** Listed records follows **

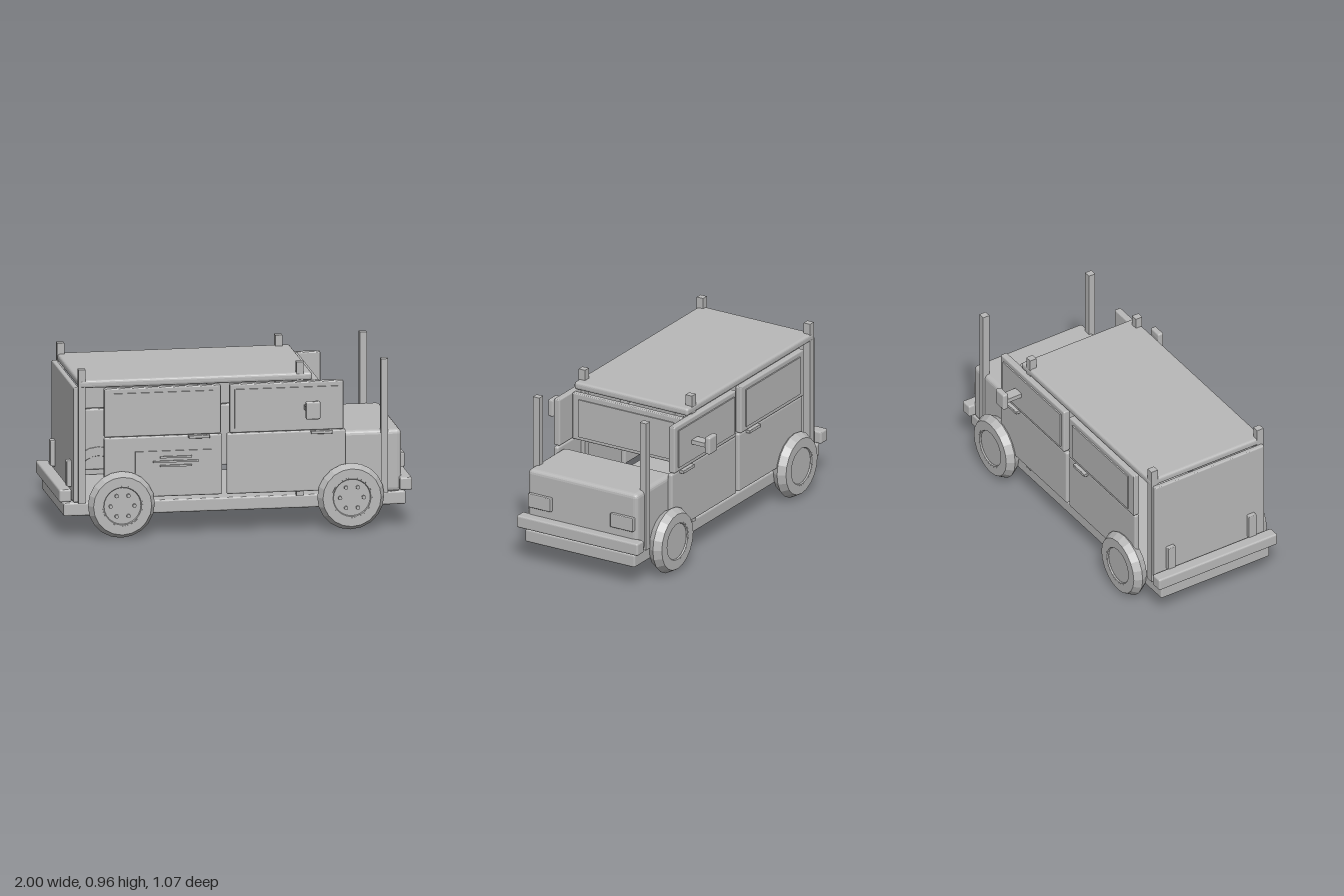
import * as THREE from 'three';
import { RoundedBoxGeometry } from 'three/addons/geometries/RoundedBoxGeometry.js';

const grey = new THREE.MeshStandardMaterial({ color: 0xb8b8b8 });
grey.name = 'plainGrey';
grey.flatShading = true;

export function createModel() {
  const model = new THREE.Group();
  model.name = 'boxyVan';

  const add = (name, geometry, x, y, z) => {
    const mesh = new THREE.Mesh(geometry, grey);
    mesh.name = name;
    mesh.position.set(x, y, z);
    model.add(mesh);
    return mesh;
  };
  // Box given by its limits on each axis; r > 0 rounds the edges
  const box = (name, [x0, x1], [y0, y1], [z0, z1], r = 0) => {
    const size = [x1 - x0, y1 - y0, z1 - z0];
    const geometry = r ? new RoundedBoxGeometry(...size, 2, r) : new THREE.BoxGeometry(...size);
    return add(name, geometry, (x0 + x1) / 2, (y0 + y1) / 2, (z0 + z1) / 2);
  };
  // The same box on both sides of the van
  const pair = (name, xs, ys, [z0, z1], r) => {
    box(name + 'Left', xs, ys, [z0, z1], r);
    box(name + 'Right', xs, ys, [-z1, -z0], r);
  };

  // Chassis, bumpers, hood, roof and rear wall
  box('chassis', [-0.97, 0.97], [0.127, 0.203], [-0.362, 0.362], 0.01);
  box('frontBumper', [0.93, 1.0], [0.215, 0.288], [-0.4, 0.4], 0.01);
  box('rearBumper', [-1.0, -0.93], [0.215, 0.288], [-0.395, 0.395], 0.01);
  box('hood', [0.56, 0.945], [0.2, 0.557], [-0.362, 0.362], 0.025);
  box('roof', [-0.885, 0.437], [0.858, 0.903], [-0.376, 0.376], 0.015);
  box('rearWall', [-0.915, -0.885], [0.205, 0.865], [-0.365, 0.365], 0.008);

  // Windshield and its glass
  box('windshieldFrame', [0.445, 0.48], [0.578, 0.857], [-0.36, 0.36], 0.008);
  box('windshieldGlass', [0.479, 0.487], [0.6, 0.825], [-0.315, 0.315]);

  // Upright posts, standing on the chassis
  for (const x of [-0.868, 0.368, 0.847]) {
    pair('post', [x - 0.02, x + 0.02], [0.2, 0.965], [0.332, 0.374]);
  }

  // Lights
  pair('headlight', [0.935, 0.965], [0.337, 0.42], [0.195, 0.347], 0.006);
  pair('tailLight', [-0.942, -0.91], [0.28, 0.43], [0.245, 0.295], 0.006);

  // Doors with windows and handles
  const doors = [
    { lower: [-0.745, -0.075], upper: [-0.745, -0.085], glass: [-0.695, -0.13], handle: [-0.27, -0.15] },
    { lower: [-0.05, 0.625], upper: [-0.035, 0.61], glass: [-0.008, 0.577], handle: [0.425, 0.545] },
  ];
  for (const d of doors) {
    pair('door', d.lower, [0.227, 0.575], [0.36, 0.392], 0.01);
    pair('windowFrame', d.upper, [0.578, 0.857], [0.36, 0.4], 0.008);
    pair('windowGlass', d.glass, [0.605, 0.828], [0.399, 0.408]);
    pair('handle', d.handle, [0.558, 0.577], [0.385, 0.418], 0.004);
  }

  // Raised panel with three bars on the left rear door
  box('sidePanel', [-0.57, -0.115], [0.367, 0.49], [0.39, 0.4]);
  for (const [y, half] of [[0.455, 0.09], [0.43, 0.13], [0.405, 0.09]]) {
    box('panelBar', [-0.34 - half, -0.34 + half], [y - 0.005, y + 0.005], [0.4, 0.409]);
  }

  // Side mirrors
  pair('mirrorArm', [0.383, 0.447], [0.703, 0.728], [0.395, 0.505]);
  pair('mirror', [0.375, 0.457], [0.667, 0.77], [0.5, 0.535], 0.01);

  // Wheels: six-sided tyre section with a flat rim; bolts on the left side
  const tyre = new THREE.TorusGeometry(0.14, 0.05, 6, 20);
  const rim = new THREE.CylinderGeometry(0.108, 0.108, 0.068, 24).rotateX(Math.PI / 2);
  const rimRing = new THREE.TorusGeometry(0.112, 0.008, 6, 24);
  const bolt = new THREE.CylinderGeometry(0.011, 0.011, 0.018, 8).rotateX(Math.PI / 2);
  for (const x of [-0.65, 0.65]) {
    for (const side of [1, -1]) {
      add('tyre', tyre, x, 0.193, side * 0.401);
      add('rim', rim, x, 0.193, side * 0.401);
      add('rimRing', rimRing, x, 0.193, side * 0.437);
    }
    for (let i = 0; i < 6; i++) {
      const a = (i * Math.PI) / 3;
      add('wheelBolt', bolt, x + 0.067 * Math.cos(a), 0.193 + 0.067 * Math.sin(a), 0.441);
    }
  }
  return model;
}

** End of Listed records **
** Listed records follows **

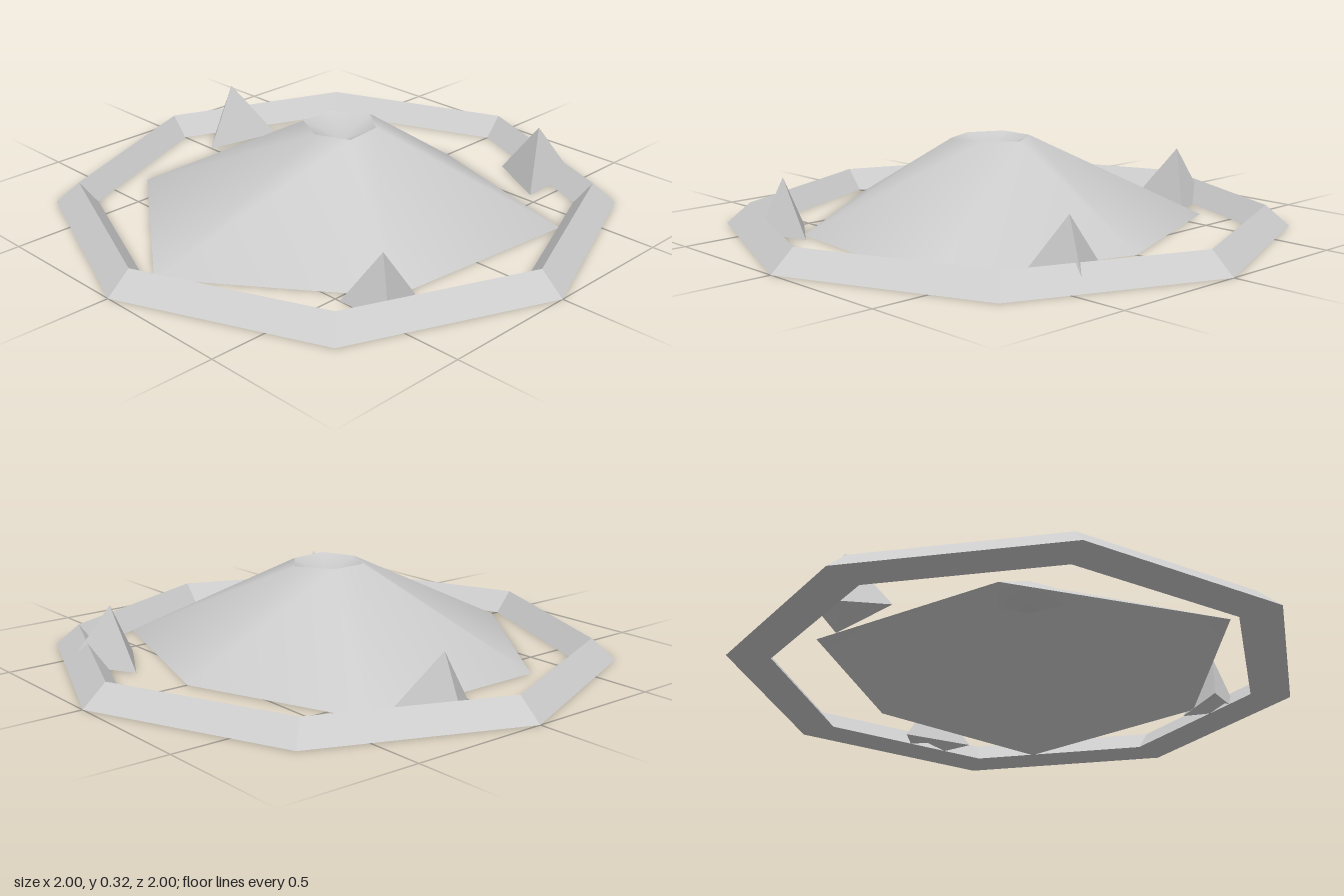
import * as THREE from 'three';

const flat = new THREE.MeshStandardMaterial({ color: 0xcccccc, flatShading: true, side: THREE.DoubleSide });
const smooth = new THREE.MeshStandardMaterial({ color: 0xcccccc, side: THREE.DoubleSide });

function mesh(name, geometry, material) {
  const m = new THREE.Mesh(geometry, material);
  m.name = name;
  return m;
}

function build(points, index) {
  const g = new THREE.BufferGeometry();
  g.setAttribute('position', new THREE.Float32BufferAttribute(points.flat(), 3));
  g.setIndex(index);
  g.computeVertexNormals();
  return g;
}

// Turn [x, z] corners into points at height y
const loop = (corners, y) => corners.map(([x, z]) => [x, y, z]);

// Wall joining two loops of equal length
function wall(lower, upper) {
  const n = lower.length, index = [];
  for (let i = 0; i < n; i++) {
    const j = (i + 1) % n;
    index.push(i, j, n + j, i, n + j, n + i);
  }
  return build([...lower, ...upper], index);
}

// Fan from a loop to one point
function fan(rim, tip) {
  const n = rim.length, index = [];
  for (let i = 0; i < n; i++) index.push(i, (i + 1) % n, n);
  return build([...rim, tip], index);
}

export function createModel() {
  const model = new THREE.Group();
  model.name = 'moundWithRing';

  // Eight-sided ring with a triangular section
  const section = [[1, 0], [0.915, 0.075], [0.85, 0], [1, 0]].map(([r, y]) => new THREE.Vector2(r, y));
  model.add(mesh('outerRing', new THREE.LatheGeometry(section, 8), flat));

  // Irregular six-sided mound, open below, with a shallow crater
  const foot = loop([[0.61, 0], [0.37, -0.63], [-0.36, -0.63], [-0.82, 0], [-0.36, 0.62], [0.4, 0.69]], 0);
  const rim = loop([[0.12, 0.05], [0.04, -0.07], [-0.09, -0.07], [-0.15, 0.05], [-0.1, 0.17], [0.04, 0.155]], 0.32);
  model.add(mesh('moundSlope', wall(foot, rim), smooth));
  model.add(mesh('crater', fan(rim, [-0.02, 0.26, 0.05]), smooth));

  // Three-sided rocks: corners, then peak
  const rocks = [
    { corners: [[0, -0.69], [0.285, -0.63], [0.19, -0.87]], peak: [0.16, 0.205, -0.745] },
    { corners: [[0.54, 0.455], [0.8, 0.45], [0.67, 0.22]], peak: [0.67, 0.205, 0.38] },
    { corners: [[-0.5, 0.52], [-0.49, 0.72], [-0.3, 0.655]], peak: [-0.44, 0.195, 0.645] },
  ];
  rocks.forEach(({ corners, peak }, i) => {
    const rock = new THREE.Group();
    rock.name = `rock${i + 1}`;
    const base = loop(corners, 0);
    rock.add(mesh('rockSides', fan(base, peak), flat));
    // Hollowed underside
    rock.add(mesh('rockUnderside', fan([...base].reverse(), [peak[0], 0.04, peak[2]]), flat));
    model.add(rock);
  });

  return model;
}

** End of Listed records **

Print again the lines of the entries above that fall between the line holding "const mesh = new" and the line holding "const box = (name, [x0, x1], [y0, y1], [z0, z1], r", inclusive, exactly as they stand.

The completed task:
    const mesh = new THREE.Mesh(geometry, grey);
    mesh.name = name;
    mesh.position.set(x, y, z);
    model.add(mesh);
    return mesh;
  };
  // Box given by its limits on each axis; r > 0 rounds the edges
  const box = (name, [x0, x1], [y0, y1], [z0, z1], r = 0) => {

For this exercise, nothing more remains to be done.